Areas of interest
Anne's major interest is the exchange of heat, water vapour, CO2 and momentum between soil, vegetation and atmosphere; soil physical processes, including the flows of water, heat and gases.
In most of her projects, detailed micrometeorological, soil physical, plant physiological and remote sensing data are combined with land surface models and/or soil models.
Currently, specific research interests comprise:
Anne welcomes enquiries from potential PhD students in the study of the following topics: soil physics, land surface processes, hydrometeorology, micrometeorology, remote sensing.
Anne completed a combined BSc/MSc in Agricultural and Environmental Sciences (1990; MSc Thesis in Soil Physics, Micrometeorology and Hydrology) and a PhD (1995) in Micrometeorology at Wageningen University (The Netherlands).
She then held an EC-funded postdoctoral position at the Institute of Hydrology (Wallingford, UK, now CEH-Wallingford), working on physiologically-based models of vegetation dynamics for improved description of land surface-atmosphere interactions in climate models.
She joined the Department as Lecturer in Environmental Physics in 1999. She has over 25 years of experience with land surface modelling (eg JULES and SCOPE model), as well as with soil physical, hydrometeorological and plant-physiological measurement methods.
Experimental field-sites included a rainfed vineyard in Central Spain (EFEDA), a savannah in Niger (HAPEX-Sahel), an olive grove in Southern Spain, Caatinga forest in NE Brazil, and agricultural fields (Sonning campaign, GROMIT project, PASQUAL, LANDWISE) and a floodplain meadow (FUSE Project) in the UK.
Her research is predominantly funded by NERC (and more recently Innovate-UK). Over the years, she has built up a large portfolio of research grants mostly relating to applied and theoretical environmental science, broadly in the context of water-, food- and energy security, and related impacts of weather extremes (flooding, droughts).
She currently co-leads the University of Reading's Land Surface Processes Research luster.

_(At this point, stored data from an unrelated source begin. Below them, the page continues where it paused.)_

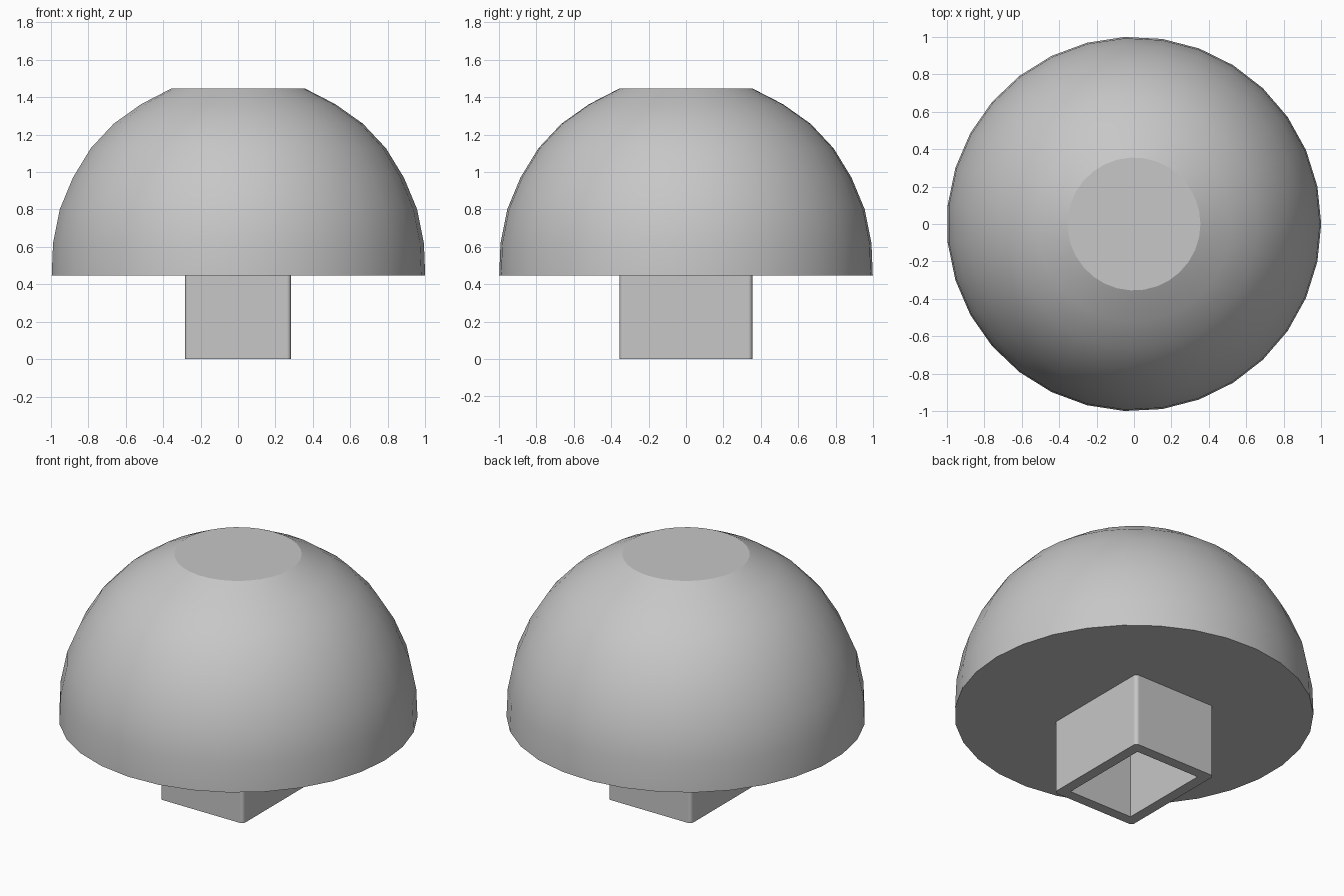
import bpy, bmesh, math

cube = bpy.data.objects.get("Cube")
if cube:
    bpy.data.objects.remove(cube, do_unlink=True)

grey = bpy.data.materials.new("plain grey")
grey.use_nodes = True
colour = (0.57, 0.57, 0.57, 1)
grey.diffuse_color = colour
grey.node_tree.nodes["Principled BSDF"].inputs["Base Color"].default_value = colour

BASE = 0.447  # underside of the dome


def finish(bm, name, angle):
    bmesh.ops.recalc_face_normals(bm, faces=bm.faces)
    mesh = bpy.data.meshes.new(name)
    bm.to_mesh(mesh)
    bm.free()
    mesh.materials.append(grey)
    obj = bpy.data.objects.new(name, mesh)
    bpy.context.collection.objects.link(obj)
    bpy.ops.object.select_all(action="DESELECT")
    obj.select_set(True)
    bpy.context.view_layer.objects.active = obj
    bpy.ops.object.shade_smooth_by_angle(angle=math.radians(angle))
    return obj


def bridge(bm, a, b):
    n = len(a)
    return [bm.faces.new((a[i], a[(i + 1) % n], b[(i + 1) % n], b[i])) for i in range(n)]


# Dome: stacked rings with a flat crown and a flat underside
SIDES = 31
profile = [(1, BASE), (0.993, 0.62), (0.957, 0.8), (0.886, 0.97),
           (0.79, 1.127), (0.667, 1.258), (0.52, 1.362), (0.355, 1.447)]
bm = bmesh.new()
rings = []
for r, z in profile:
    turn = [2 * math.pi * i / SIDES for i in range(SIDES)]
    rings.append([bm.verts.new((r * math.cos(t), r * math.sin(t), z)) for t in turn])
for low, high in zip(rings, rings[1:]):
    bridge(bm, low, high)
bm.faces.new(rings[0])
bm.faces.new(rings[-1])
finish(bm, "dome", 20)

# Stem: hollow rectangular socket with rounded outer corners
HX, HY, WALL = 0.283, 0.355, 0.065
bm = bmesh.new()


def rectangle(inset, z):
    x, y = HX - inset, HY - inset
    return [bm.verts.new((sx * x, sy * y, z)) for sx, sy in ((-1, -1), (1, -1), (1, 1), (-1, 1))]


top = BASE + 0.01
outer_low, outer_high = rectangle(0, 0), rectangle(0, top)
inner_low, inner_high = rectangle(WALL, 0), rectangle(WALL, top)
for a, b in ((outer_low, outer_high), (outer_high, inner_high),
             (inner_high, inner_low), (inner_low, outer_low)):
    bridge(bm, a, b)
corners = [bm.edges.get(pair) for pair in zip(outer_low, outer_high)]
bmesh.ops.bevel(bm, geom=corners, offset=0.022, segments=4, profile=0.5, affect="EDGES")
stem = finish(bm, "stem", 35)
normals = stem.modifiers.new("flat sides", "WEIGHTED_NORMAL")
normals.keep_sharp = True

She has co-led the Hydrology science module for the UKMO JULES land surface model since 2015, has been an executive board member of the International Soil Modelling Consortium since 2017 and been a member of the GEWEX GLASS panel, where she has co-led the GEWEX Soil and Water (SoilWat) initiative since 2018.
She was an Associate Editor (2018- 2019) for the Elsevier journal Agriculture and Forest Meteorology and is currently Associate Editor (2016-) for the SSSA Vadose Zone journal.
Verhoef A., Allen, S.J., (2000). A SVAT scheme describing energy and CO2 fluxes for multi-component vegetation: calibration and test for a Sahelian savannah. Ecological Modelling 127 245-267.
Wallace, J.S. and Verhoef, A. (2000). Interactions in mixed-plant communities: light, water and carbon dioxide. In: Leaf development and canopy growth. Editors: B. Marshall And J. Roberts. Sheffield Biological Science Series, Sheffield Academic Press, pp 204-250.
Verhoef A., Allen, S.J. and Lloyd, C.R. (1999). Seasonal variation of surface energy balance over two Sahelian surfaces. International Journal of Climatology 19 1267-1277.
Verhoef, A., and Allen, S.J. (1998). The relative importance of surface and aerodynamic resistances in a multi-source energy-CO2 model. Physics and Chemistry of the Earth 23 459-463.
Jacobs, A.F.G., and Verhoef, A. (1997). Soil evaporation from sparse natural vegetation estimated from Sherwood numbers. Journal of Hydrology 188-189 443-452.
Moncrieff, J.B. Monteny, B. Verhoef, A., Friborg, Th., Elbers, J., Kabat, P., de Bruin, H., Soegaard, H., Jarvis, P.G., and Taupin, J.D. (1997). Spatial and temporal variations in net carbon flux during HAPEX-Sahel. Journal of Hydrology 188-189 563-588.
Verhoef, A., De Bruin, H.A.R. and Van den Hurk, B.J.J.M. (1997). Some practical notes on the parameter kB-1 for sparse canopies. Journal of Applied Meteorology 36 560-572.
Verhoef, A., McNaughton, K.G., and Jacobs, A.F.G. (1997). A parameterization of momentum roughness length and displacement height for a wide range of canopy densities. Hydrology and Earth Systems Sciences 1 81-91.
Verhoef A. (1997). The effect of temperature differences between porometer head and leaf surface on stomatal conductance measurements. Plant, Cell & Environment 20 641-646.